▶ **INPUT RECORDS**:
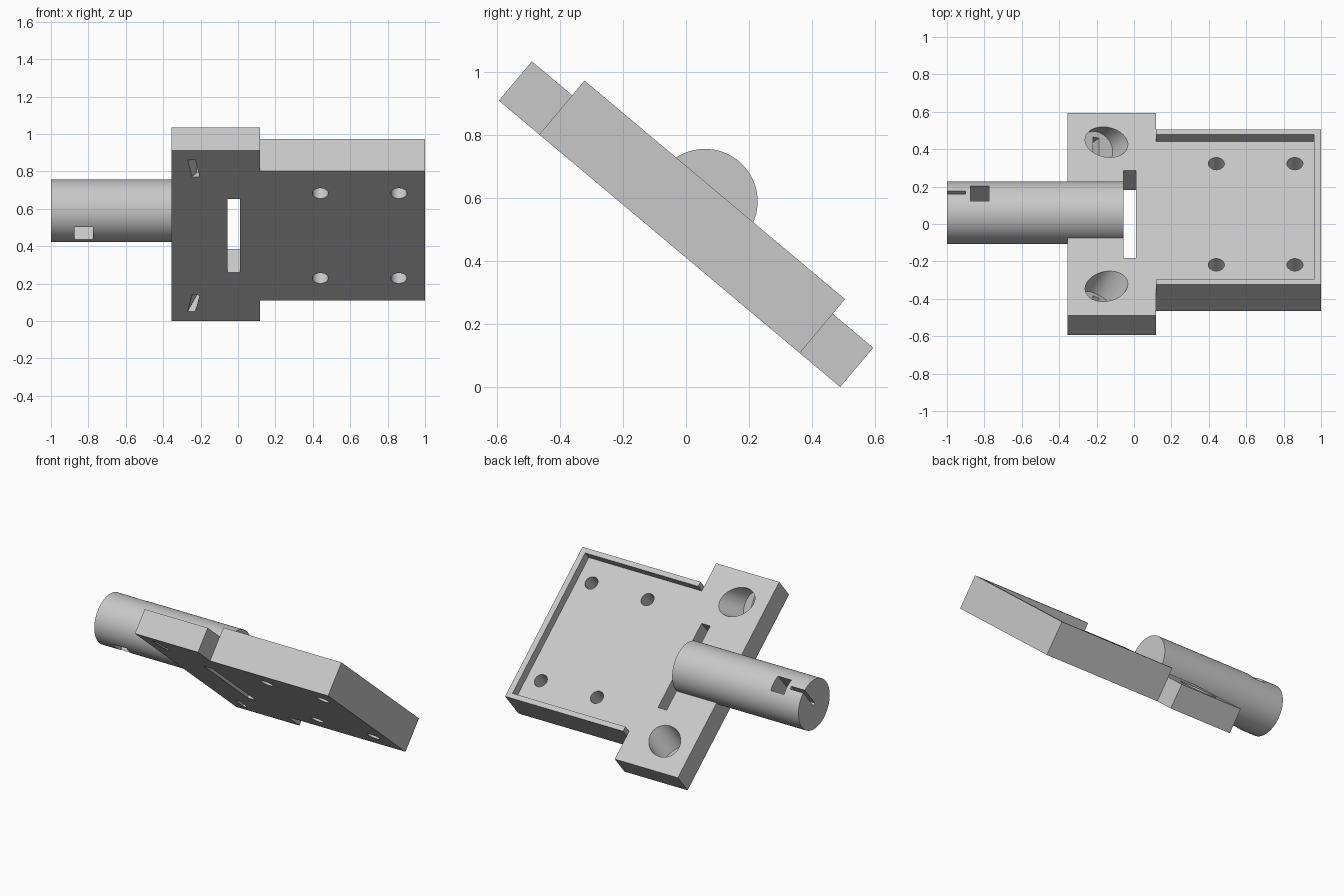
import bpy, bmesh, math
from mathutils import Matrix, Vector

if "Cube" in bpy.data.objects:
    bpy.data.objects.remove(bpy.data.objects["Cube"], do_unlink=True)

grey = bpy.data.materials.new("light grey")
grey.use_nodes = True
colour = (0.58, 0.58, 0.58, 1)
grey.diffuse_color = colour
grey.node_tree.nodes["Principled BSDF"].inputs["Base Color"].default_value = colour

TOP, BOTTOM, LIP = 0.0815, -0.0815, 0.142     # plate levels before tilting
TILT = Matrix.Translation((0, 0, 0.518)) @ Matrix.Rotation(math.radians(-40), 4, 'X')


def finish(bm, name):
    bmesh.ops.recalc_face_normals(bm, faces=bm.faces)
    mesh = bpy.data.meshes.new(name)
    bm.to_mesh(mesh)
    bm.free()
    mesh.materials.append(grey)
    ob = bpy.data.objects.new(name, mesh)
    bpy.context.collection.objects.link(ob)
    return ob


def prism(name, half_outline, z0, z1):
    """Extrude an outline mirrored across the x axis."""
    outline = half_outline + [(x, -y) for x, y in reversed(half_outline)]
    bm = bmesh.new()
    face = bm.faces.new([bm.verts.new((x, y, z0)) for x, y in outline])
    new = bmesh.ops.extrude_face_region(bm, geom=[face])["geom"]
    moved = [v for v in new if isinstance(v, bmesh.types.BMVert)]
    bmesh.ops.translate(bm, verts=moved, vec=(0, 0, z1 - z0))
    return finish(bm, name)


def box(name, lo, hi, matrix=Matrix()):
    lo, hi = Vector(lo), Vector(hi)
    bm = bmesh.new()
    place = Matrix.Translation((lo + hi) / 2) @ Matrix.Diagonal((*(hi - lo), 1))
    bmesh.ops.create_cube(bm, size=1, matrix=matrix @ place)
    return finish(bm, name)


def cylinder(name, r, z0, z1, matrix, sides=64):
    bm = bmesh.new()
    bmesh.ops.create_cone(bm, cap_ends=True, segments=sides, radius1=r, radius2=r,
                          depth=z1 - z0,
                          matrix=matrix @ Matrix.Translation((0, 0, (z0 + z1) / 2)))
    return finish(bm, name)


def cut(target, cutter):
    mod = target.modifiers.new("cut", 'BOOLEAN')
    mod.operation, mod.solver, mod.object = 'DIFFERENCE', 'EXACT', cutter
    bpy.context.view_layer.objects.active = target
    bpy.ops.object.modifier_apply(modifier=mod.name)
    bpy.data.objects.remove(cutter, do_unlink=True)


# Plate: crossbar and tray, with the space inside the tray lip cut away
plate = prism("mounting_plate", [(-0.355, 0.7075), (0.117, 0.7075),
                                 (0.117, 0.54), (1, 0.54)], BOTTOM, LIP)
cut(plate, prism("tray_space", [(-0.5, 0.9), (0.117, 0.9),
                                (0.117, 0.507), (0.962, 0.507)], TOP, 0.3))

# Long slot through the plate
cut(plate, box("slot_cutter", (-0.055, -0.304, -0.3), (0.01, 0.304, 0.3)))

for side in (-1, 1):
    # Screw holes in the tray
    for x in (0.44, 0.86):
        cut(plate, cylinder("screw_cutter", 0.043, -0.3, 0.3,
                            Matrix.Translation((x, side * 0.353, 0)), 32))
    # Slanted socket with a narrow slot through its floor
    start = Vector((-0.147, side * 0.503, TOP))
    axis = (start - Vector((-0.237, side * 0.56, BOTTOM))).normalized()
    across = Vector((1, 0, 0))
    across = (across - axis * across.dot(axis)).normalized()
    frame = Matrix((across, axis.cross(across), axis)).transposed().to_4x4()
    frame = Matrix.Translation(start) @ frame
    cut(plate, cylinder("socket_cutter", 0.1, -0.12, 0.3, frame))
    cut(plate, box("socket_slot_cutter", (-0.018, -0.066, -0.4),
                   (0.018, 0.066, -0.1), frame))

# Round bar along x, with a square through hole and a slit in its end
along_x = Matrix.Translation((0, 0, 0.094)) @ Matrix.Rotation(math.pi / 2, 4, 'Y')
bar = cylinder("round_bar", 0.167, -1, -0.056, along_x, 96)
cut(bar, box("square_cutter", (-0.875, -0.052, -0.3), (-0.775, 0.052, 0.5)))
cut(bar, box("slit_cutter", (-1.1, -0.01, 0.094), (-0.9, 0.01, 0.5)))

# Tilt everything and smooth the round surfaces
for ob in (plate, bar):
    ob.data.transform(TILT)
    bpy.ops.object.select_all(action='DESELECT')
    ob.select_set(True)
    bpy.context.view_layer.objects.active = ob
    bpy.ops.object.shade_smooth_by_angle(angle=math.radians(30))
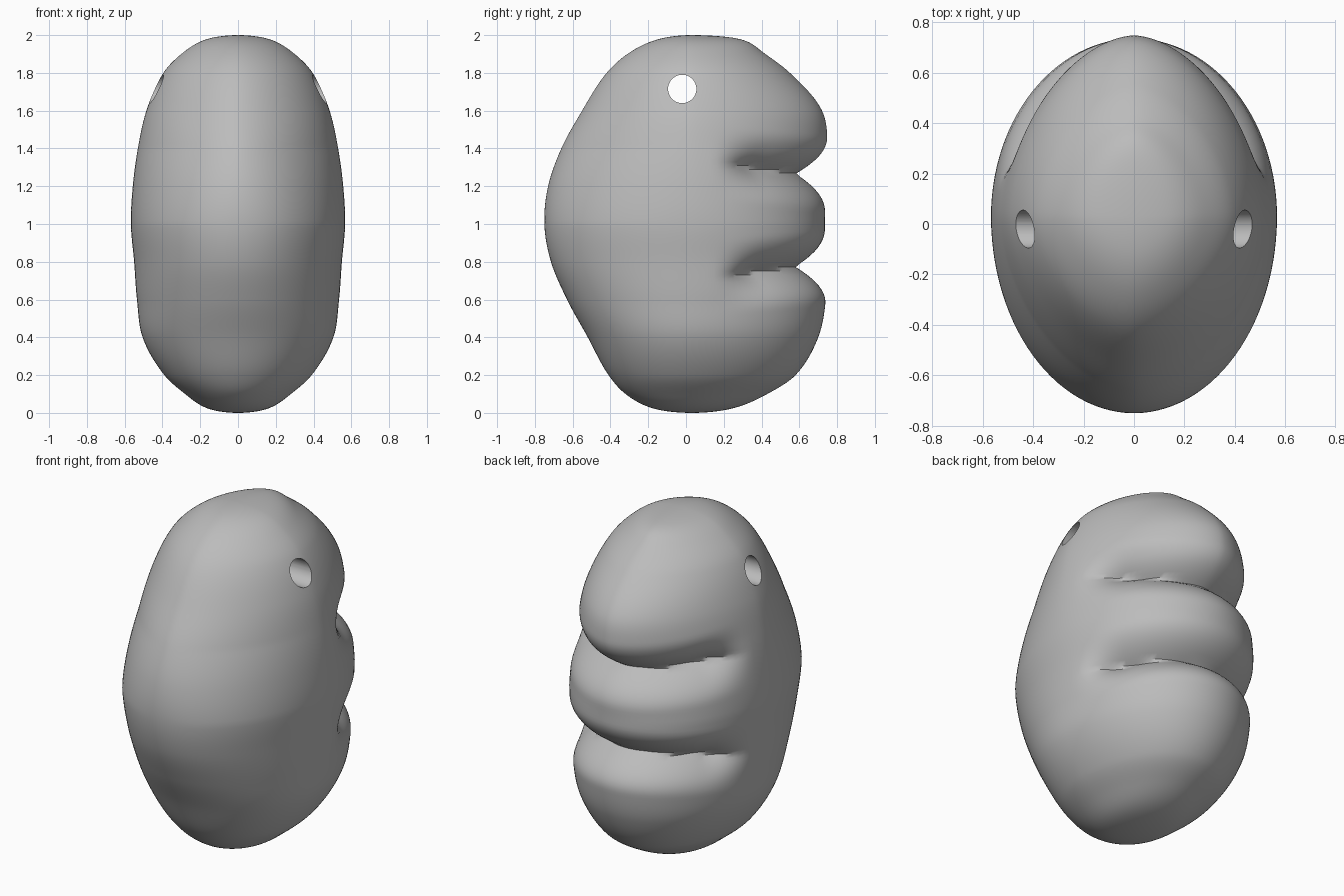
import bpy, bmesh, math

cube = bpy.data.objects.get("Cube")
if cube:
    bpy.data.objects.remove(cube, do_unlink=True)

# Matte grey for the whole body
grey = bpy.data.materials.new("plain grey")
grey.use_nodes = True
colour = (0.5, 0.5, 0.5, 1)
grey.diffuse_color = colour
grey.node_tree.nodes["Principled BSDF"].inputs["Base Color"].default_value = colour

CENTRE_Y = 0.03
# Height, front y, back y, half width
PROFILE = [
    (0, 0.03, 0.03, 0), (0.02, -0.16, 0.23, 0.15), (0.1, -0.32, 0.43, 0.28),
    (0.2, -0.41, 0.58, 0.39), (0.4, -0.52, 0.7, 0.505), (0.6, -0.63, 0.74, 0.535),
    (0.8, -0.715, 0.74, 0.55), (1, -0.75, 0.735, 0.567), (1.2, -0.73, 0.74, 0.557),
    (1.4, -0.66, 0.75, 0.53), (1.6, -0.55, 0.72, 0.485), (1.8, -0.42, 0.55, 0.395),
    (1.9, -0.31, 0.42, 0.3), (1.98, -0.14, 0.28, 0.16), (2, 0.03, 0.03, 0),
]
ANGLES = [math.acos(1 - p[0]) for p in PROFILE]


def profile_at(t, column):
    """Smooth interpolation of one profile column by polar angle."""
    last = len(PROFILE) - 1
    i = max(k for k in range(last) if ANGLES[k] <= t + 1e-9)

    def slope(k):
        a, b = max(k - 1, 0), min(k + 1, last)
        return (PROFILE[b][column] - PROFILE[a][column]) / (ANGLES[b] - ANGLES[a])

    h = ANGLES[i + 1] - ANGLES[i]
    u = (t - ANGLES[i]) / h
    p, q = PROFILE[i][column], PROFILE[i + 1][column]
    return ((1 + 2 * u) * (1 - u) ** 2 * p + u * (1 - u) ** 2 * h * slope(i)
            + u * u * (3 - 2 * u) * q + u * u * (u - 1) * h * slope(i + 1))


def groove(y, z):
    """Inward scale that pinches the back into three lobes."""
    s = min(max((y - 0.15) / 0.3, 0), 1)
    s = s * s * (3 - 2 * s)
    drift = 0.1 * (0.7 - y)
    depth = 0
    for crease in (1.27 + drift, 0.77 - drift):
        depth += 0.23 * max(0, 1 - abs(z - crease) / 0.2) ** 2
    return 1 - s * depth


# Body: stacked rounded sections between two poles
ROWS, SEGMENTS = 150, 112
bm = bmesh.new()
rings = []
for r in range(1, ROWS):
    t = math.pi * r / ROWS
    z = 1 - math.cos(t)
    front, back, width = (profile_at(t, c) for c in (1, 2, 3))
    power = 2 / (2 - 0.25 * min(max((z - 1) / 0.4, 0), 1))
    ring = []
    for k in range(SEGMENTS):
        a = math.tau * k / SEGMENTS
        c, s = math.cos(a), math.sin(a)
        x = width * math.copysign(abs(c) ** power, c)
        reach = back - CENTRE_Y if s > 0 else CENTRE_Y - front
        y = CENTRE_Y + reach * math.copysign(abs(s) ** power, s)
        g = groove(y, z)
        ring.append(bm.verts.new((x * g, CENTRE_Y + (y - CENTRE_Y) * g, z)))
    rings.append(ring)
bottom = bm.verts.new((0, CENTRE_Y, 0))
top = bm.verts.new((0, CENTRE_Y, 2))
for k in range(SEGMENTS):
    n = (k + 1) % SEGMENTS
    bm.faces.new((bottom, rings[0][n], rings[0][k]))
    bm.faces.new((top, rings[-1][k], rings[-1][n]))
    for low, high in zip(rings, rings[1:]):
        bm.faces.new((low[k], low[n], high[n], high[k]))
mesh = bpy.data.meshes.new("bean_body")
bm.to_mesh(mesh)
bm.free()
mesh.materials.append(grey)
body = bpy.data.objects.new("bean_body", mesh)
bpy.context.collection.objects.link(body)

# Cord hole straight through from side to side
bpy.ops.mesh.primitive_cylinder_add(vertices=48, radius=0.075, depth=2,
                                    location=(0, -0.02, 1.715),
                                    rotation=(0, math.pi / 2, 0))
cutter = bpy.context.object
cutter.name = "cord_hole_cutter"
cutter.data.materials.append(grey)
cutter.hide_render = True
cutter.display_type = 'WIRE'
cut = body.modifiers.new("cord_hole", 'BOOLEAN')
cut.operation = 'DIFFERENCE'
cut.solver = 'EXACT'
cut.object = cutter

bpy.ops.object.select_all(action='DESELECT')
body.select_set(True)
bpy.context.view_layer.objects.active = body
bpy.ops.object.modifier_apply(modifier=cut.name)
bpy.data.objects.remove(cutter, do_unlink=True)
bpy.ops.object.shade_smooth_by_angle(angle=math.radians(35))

▶ **WHAT TO PRODUCE**: Out of the records above, pull the lines that include the word "return".

▶ **ANSWER TO THIS TASK**:
    return ob
    return finish(bm, name)
    return finish(bm, name)
    return finish(bm, name)
        return (PROFILE[b][column] - PROFILE[a][column]) / (ANGLES[b] - ANGLES[a])
    return ((1 + 2 * u) * (1 - u) ** 2 * p + u * (1 - u) ** 2 * h * slope(i)
    return 1 - s * depth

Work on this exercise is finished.